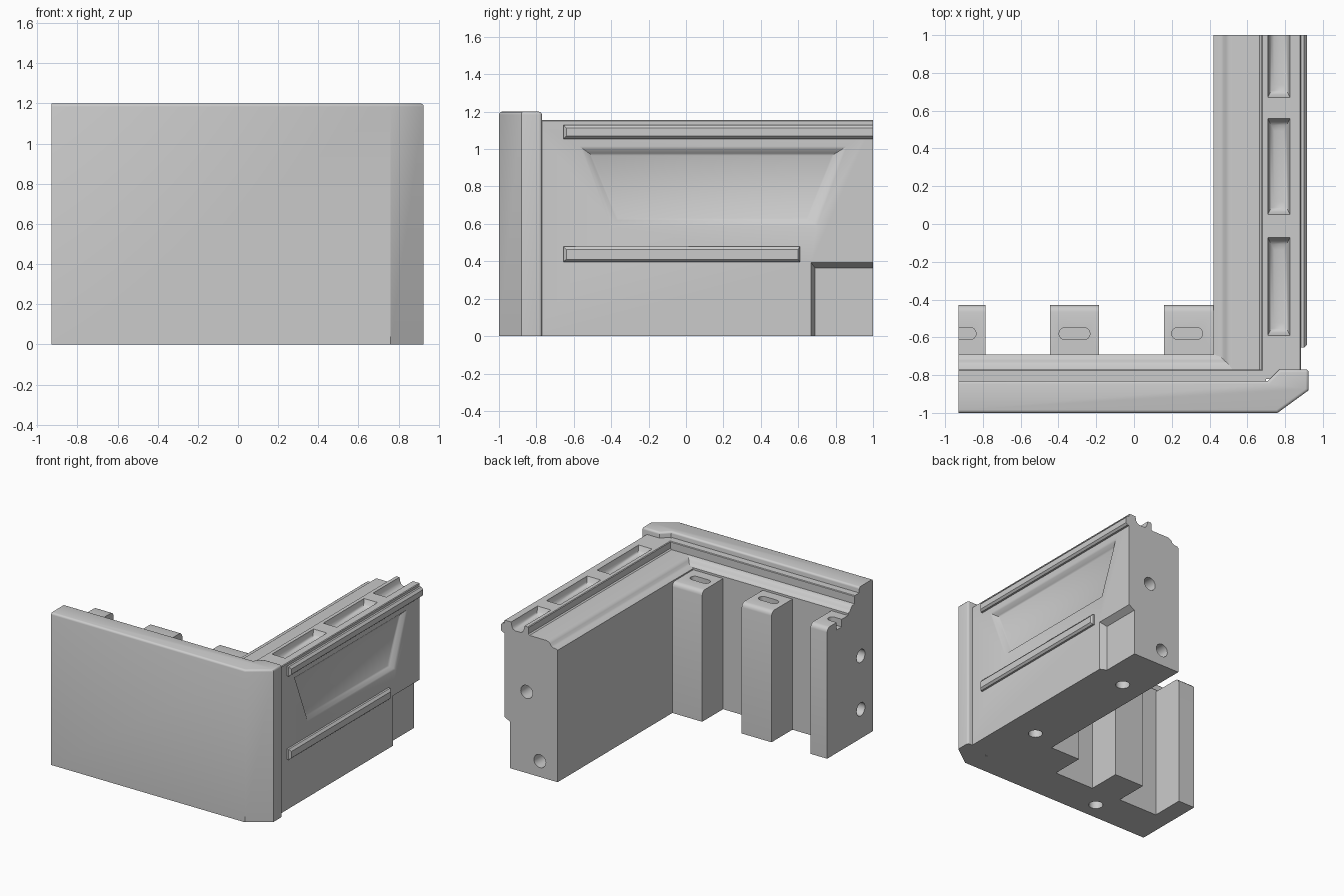
import bpy, bmesh, math
from mathutils import Vector

old = bpy.data.objects.get("Cube")
if old:
    bpy.data.objects.remove(old, do_unlink=True)

GREY = (0.6, 0.6, 0.6, 1)
stone = bpy.data.materials.new("stone grey")
stone.use_nodes = True
stone.diffuse_color = GREY
stone.node_tree.nodes["Principled BSDF"].inputs["Base Color"].default_value = GREY


def loft(name, *rings):
    """Closed solid through matching rings of points."""
    bm = bmesh.new()
    loops = [[bm.verts.new(p) for p in ring] for ring in rings]
    n = len(loops[0])
    for a, b in zip(loops, loops[1:]):
        for i in range(n):
            j = (i + 1) % n
            bm.faces.new((a[i], a[j], b[j], b[i]))
    bm.faces.new(loops[0])
    bm.faces.new(loops[-1])
    bmesh.ops.recalc_face_normals(bm, faces=bm.faces)
    mesh = bpy.data.meshes.new(name)
    bm.to_mesh(mesh)
    bm.free()
    mesh.materials.append(stone)
    ob = bpy.data.objects.new(name, mesh)
    bpy.context.collection.objects.link(ob)
    return ob


def ring(axis, at, pts):
    """Place 2D points on the plane where the given axis equals at."""
    if axis == "x":
        return [(at, a, b) for a, b in pts]
    if axis == "y":
        return [(a, at, b) for a, b in pts]
    return [(a, b, at) for a, b in pts]


def prism(name, axis, lo, hi, pts):
    return loft(name, ring(axis, lo, pts), ring(axis, hi, pts))


def rect(a0, a1, b0, b1):
    return [(a0, b0), (a1, b0), (a1, b1), (a0, b1)]


def stadium(cx, cy, half, r, steps=8):
    """Rounded slot outline; half = 0 gives a circle."""
    pts = []
    for side in (1, -1):
        for i in range(steps + 1 if half else steps):
            t = math.pi * (i / steps - 0.5)
            pts.append((cx + side * (half + r * math.cos(t)), cy + side * r * math.sin(t)))
    return pts


def bevel_edges(ob, width, rule):
    bm = bmesh.new()
    bm.from_mesh(ob.data)
    edges = [e for e in bm.edges if rule(*[v.co for v in e.verts])]
    bmesh.ops.bevel(bm, geom=edges, offset=width, segments=3, profile=0.5, affect="EDGES")
    bm.to_mesh(ob.data)
    bm.free()


# Front wall: tall outer slab with a chamfered corner
slab = prism("front_slab", "z", 0, 1.2, [
    (-.93, -1), (.76, -1), (.925, -.88), (.925, -.77), (.77, -.77), (.71, -.83), (-.93, -.83)])
bevel_edges(slab, .016, lambda a, b: (min(a.z, b.z) > 1.1 and max(a.x, b.x) > -.9)
            or (min(a.x, b.x) > .9 and min(a.y, b.y) > -.8))

# Front wall: stepped inner ledge
ledge = prism("front_ledge", "x", -.93, .70, [
    (-.83, 0), (-.83, 1.155), (-.775, 1.155), (-.77, 1.15), (-.77, 1.092), (-.745, 1.088),
    (-.73, 1.078), (-.722, 1.062), (-.71, 1.052), (-.69, 1.046), (-.69, 0)])

# Side wall with moulded top
side = prism("side_wall", "y", -.82, 1, [
    (.42, 0), (.42, 1.04), (.43, 1.047), (.46, 1.05), (.475, 1.058), (.485, 1.075),
    (.5, 1.087), (.52, 1.092), (.665, 1.092), (.675, 1.1), (.675, 1.15), (.68, 1.155),
    (.88, 1.155), (.885, 1.15), (.885, 0)])

# Inner support posts
posts = []
for name, x0, x1 in (("post_end", -.93, -.785), ("post_middle", -.445, -.185),
                     ("post_corner", .16, .43)):
    post = prism(name, "z", 0, 1.03, rect(x0, x1, -.7, -.43))
    bevel_edges(post, .035, lambda a, b: min(a.z, b.z) > 1 and min(a.y, b.y) > -.5)
    posts.append(post)

# Raised rails on the outer face
strips = []
for name, y1, y1_out, z0, z1 in (("upper_rail", 1, 1, 1.055, 1.13),
                                 ("lower_rail", .61, .598, .397, .48)):
    full = rect(-.655, y1, z0, z1)
    small = rect(-.64, y1_out, z0 + .014, z1 - .018)
    strips.append(loft(name, ring("x", .87, full), ring("x", .9, full), ring("x", .915, small)))

# Cutters: recessed panel, corner notch, top troughs
outer = [(-.57, 1.015), (.86, 1.015), (.70, .59), (-.40, .59)]
inner = [(-.50, .965), (.78, .965), (.645, .63), (-.36, .63)]


def mix(t):
    return [Vector(a).lerp(Vector(b), t) for a, b in zip(outer, inner)]


side_cuts = [
    loft("panel_cut", ring("x", .95, outer), ring("x", .885, outer), ring("x", .878, mix(.3)),
         ring("x", .857, mix(.75)), ring("x", .85, inner)),
    loft("notch_cut", ring("x", .95, rect(.668, 1.1, -.1, .394)),
         ring("x", .885, rect(.668, 1.1, -.1, .394)),
         ring("x", .835, rect(.69, 1.1, -.1, .365)))]
for y0, y1 in ((-.59, -.07), (.05, .56), (.67, 1.2)):
    side_cuts.append(loft("trough_cut", *[
        ring("z", z, rect(.708 + i, .826 - i, y0 + 2 * i, y1 - 2 * i))
        for z, i in ((1.2, 0), (1.156, 0), (1.12, .008), (1.103, .018), (1.095, .034))]))

# Cutters: round connector holes and post slots
for x, z in ((.69, .64), (.575, .125)):
    side_cuts.append(prism("end_hole_cut", "y", .85, 1.1, stadium(x, z, 0, .052)))
for x, y in ((.61, .6), (.64, -.35)):
    side_cuts.append(prism("base_hole_cut", "z", -.1, .12, stadium(x, y, 0, .052)))
front_cuts = [prism("front_base_hole_cut", "z", -.1, .12, stadium(-.36, -.86, 0, .052))]
for z in (.65, .23):
    front_cuts.append(prism("front_end_hole_cut", "x", -1, -.78, stadium(-.85, z, 0, .052)))
slot_cuts = [prism("slot_cut", "z", .97, 1.1, stadium(x, -.58, .05, .032))
             for x in (-.918, -.315, .282)]


def cut(bodies, cutters):
    for body in bodies:
        for c in cutters:
            m = body.modifiers.new("cut", "BOOLEAN")
            m.operation = "DIFFERENCE"
            m.solver = "EXACT"
            m.object = c
        bpy.context.view_layer.objects.active = body
        for m in list(body.modifiers):
            bpy.ops.object.modifier_apply(modifier=m.name)
    for c in cutters:
        bpy.data.objects.remove(c, do_unlink=True)


cut([side], side_cuts)
cut([slab, ledge], front_cuts)
for post, slot in zip(posts, slot_cuts):
    cut([post], [slot])

# Smooth the small rounds, keep the hard edges
bpy.ops.object.select_all(action="DESELECT")
for ob in [slab, ledge, side] + posts + strips:
    ob.select_set(True)
bpy.context.view_layer.objects.active = side
bpy.ops.object.shade_smooth_by_angle(angle=math.radians(35))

◆ **TASK STATEMENT**:
Beginning with the line that contains "y, 0, .052)))", output each line of the listing above through the last one, exactly and with nothing added.

◆ **RESPONSE**:
    side_cuts.append(prism("base_hole_cut", "z", -.1, .12, stadium(x, y, 0, .052)))
front_cuts = [prism("front_base_hole_cut", "z", -.1, .12, stadium(-.36, -.86, 0, .052))]
for z in (.65, .23):
    front_cuts.append(prism("front_end_hole_cut", "x", -1, -.78, stadium(-.85, z, 0, .052)))
slot_cuts = [prism("slot_cut", "z", .97, 1.1, stadium(x, -.58, .05, .032))
             for x in (-.918, -.315, .282)]


def cut(bodies, cutters):
    for body in bodies:
        for c in cutters:
            m = body.modifiers.new("cut", "BOOLEAN")
            m.operation = "DIFFERENCE"
            m.solver = "EXACT"
            m.object = c
        bpy.context.view_layer.objects.active = body
        for m in list(body.modifiers):
            bpy.ops.object.modifier_apply(modifier=m.name)
    for c in cutters:
        bpy.data.objects.remove(c, do_unlink=True)


cut([side], side_cuts)
cut([slab, ledge], front_cuts)
for post, slot in zip(posts, slot_cuts):
    cut([post], [slot])

# Smooth the small rounds, keep the hard edges
bpy.ops.object.select_all(action="DESELECT")
for ob in [slab, ledge, side] + posts + strips:
    ob.select_set(True)
bpy.context.view_layer.objects.active = side
bpy.ops.object.shade_smooth_by_angle(angle=math.radians(35))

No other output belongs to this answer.